I am not speaking of nostalgia. The very things whose beauty I have learned to see in the yellowing light were once stark and cold and new themselves, burning at noon silver wounds into the memory of those who knew what they replaced. The streetcars whose passing I mourn and whose forlorn rails still show like stretch marks here and there, when they displaced the horse and carriage, must have seemed the very monstrous engines of Progress. 1 would have hated them then. So the Mass of Trent, whose melancholy, humble strains can be heard in most cities only in the oldest, poorest, least-renovated churches near the hollow old heart of town, must have jangled baroque and cacophonous in the late medieval ear, seduced by the sweetest old strains of text-mangling polyphony and the fervid Gallican excess of litany and gesture. That was four hundred years ago. Now sung by old forgotten priests in what tattered gold thread and stained silk escaped the bonfire of the 70’s, with reluctant writs of permission, rebounding off unplastered walls to the ears of the poor, the old, the alienated, and the eccentric who clutch bone rosaries in anger-clenched knuckles, the Latin Mass breathes the very air of consolation to the soul. To the souls gathered kneeling about the marble altar rail, the very cracks in the rail are precious, scored by other nourished souls that now wait breathing the gray air of Purgation until our prayers for them accumulate, the Church Suffering and the Church Perduring.

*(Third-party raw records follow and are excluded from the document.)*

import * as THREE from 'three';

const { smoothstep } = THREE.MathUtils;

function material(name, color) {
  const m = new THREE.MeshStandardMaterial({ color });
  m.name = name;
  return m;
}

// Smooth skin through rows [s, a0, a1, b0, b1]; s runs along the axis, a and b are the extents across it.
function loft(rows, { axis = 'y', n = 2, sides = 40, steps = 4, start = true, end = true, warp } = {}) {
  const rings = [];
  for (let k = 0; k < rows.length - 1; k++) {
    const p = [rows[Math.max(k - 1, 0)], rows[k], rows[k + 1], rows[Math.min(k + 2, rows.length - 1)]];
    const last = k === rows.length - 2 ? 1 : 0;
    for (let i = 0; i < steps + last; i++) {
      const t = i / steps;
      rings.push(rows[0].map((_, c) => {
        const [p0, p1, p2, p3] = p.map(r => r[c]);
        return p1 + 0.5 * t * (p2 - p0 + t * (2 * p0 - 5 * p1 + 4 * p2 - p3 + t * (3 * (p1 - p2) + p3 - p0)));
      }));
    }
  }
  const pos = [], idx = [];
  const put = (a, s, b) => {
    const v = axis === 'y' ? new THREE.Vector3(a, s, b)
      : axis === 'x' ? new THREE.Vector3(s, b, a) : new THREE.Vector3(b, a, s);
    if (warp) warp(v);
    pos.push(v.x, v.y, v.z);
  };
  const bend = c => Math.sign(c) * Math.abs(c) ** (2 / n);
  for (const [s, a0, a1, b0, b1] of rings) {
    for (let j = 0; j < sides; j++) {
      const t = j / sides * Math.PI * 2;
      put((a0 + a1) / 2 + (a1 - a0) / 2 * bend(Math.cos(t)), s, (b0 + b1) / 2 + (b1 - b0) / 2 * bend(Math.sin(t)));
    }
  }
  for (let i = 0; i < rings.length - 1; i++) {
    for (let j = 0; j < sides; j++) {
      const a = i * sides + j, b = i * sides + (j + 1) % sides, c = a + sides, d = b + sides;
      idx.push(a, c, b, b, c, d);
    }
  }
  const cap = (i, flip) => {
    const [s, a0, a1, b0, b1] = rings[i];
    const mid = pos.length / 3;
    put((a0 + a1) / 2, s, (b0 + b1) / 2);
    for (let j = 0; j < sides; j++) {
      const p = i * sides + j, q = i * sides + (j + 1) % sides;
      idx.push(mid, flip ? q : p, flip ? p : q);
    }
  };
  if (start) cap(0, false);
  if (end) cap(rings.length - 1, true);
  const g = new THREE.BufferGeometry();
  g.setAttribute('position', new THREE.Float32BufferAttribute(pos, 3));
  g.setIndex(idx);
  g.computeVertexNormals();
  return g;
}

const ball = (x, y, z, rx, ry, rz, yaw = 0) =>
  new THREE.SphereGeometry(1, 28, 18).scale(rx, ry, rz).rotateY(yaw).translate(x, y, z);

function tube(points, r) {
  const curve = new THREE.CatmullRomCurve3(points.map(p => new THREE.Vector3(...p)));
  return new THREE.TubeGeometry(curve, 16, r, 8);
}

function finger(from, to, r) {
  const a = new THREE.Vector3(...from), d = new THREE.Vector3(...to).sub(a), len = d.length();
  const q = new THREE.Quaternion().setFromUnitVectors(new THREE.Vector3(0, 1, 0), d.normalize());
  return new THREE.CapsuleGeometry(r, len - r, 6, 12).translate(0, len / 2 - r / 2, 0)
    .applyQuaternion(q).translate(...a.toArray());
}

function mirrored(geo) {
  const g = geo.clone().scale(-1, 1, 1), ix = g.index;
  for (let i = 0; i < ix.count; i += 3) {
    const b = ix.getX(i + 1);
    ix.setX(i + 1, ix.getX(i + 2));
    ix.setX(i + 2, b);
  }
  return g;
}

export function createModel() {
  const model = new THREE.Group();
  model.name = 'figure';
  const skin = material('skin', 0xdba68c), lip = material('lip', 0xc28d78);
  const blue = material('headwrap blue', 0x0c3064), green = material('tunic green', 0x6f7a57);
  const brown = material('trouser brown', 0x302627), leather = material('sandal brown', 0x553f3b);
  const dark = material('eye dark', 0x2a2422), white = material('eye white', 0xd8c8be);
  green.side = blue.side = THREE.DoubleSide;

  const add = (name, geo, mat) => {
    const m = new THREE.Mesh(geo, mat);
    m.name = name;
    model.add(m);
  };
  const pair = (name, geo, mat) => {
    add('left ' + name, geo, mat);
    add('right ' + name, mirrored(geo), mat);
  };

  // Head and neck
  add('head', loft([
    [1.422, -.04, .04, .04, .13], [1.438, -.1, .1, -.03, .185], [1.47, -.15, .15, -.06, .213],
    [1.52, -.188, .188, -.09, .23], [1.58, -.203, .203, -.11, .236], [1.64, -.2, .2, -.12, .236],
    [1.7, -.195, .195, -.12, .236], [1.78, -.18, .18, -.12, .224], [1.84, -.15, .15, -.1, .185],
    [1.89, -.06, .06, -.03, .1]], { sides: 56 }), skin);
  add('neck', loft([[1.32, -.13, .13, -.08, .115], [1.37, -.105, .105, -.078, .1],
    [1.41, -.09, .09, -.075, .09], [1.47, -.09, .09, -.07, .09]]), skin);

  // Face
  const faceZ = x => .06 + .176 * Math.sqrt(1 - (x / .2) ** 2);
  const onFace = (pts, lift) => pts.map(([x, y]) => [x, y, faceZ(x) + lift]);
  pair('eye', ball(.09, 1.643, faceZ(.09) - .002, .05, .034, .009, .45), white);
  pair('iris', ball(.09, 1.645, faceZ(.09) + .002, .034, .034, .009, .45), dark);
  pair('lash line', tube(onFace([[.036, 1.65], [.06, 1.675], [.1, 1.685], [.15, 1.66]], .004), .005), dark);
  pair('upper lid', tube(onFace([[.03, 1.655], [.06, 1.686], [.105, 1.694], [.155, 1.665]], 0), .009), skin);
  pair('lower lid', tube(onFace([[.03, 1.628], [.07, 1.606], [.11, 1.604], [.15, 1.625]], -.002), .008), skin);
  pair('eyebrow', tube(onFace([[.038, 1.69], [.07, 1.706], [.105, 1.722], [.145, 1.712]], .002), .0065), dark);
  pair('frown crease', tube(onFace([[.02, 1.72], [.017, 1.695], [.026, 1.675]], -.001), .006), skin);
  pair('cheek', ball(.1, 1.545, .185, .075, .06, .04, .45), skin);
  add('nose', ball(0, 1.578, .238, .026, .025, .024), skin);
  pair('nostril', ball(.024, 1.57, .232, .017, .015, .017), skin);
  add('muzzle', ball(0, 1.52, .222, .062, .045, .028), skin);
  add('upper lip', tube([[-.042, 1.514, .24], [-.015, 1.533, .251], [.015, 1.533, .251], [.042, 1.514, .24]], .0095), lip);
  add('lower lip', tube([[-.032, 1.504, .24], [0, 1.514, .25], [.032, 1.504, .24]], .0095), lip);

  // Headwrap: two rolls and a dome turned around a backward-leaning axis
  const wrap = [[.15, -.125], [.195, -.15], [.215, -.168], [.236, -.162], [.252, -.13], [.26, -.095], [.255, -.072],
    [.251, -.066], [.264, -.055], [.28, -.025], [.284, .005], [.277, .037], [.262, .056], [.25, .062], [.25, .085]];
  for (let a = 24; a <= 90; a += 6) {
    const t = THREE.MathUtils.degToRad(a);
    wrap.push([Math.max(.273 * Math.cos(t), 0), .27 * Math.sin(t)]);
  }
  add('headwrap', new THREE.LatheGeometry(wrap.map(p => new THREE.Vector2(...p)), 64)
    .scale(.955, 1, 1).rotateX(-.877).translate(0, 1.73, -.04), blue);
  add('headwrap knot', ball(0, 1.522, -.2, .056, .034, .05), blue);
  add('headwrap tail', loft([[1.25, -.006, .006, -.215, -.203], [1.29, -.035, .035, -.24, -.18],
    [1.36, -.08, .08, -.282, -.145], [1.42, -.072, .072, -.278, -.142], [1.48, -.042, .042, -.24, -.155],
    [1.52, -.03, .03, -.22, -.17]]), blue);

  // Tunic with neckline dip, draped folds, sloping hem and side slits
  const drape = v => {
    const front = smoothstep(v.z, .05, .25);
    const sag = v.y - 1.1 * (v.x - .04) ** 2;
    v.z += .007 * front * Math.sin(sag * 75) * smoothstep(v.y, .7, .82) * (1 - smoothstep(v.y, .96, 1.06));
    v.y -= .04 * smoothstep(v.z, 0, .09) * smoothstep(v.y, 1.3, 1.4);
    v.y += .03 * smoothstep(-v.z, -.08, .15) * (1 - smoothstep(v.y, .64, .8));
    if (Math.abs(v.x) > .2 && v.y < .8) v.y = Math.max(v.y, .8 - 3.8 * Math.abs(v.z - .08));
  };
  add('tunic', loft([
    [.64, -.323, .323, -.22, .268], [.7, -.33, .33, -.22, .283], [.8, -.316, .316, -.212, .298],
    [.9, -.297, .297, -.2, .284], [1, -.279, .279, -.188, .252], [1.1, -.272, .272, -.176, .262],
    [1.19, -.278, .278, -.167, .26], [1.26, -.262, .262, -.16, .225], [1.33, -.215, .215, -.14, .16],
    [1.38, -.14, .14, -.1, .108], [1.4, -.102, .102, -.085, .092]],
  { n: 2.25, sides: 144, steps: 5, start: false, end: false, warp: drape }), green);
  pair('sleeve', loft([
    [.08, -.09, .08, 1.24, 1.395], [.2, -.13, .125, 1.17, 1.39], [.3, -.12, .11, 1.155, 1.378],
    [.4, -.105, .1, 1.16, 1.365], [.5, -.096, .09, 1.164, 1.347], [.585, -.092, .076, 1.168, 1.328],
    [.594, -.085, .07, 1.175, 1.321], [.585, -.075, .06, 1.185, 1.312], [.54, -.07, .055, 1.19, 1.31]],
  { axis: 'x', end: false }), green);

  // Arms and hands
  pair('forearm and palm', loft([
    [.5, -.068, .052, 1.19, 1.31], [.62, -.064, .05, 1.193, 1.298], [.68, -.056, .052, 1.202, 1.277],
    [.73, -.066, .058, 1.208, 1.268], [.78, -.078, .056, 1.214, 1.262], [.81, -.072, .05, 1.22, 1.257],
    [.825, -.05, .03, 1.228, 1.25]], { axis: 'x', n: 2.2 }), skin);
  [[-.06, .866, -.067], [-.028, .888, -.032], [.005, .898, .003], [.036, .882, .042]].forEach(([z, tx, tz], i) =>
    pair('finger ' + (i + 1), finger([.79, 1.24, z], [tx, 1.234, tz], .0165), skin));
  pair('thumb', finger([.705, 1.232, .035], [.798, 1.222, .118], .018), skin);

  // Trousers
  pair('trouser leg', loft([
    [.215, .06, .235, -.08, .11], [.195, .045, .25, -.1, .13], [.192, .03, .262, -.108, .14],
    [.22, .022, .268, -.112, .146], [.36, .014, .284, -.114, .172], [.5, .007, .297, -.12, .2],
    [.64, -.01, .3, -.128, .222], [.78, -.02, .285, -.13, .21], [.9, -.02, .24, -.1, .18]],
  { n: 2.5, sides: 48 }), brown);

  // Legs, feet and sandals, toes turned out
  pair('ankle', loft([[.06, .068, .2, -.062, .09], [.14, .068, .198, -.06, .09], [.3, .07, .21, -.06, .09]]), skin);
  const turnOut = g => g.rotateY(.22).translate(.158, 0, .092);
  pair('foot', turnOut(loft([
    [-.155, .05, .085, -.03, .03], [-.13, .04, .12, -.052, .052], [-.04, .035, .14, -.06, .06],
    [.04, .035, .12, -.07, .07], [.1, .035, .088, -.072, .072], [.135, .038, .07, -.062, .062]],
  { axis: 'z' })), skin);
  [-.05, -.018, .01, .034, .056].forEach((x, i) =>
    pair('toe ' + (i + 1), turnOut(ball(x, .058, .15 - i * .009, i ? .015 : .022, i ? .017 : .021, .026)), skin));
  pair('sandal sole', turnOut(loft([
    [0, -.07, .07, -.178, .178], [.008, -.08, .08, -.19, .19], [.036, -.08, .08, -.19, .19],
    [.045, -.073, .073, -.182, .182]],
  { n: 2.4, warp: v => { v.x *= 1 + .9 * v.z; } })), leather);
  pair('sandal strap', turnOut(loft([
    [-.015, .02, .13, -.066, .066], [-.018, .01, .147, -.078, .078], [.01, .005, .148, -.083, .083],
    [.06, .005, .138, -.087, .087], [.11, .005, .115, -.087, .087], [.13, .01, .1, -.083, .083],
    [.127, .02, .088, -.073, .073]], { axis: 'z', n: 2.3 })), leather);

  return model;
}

Conservatives should love the poor; we love all old things that endure, and the poor we have always had with us. The poor preserve the past—they can’t afford new ugly soulless acquisitions and must make do with what has become beautiful over time. While thin pale men in Bauhaus angular rooms in cool machine-tooled Germany invented atonalism and fascism, black cane-choppers and sharecroppers dug through the compost of our tangled pasts to raise the Blues over the Ford-tossed dust of Southern roads, reaching deep into Africa our common rootbed to produce deep sad songs that as soon as sung once sounded venerable and sacred, so much of the past did they carry in their strains.

Civilization is not a private matter, nor is it subject to renovation, self-help, or Utopian renewal. As delicate and ambiguous as its father the brain or its mother the body, its life is the public square. Any city that lacks a public place where men without paving or feeling shiftless may mingle and argue and feed the birds does not deserve the name. It is a giant hospital wing, with private rooms and only a common toilet. It deserves to be destroyed by fire. May the malediction of an angry God fall upon it; may its lawns wither and its kidney-shaped pools turn black with rotting fish of mysterious provenance; may its pets die of loneliness; may its garages be infested with raccoons and opossums; may its over-dressed close-coiffed planned Montessori children neglect their Japanese lessons and run off to join the circus or the Marines; may its Unitarians lose their faith; may its Republicans lose their jobs.

This process by which the new and appalling gains over time the luster of rarity and fragility—an act of sympathy, perhaps, of our mortal flesh for other fleeting things and not of the mind, which alone daydreams a terrestrial eternity—will continue. One hopes, though he cannot imagine, that a purple-plastic Circle K store will in time seduce the sympathy as the huge plaintive rusting root beer mug of Frost-Top currently does; one wishes, though he can hardly hope, that the telegraph English and gymnastics of the modern Mass will someday be gentle, soothing, and dignified; one imagines fondly that the countertop condom racks will someday make us laugh gently at human folly, as their iron-girded men’s room ancestors do now in truckstops. It is the law of history. But O, it is hard to picture!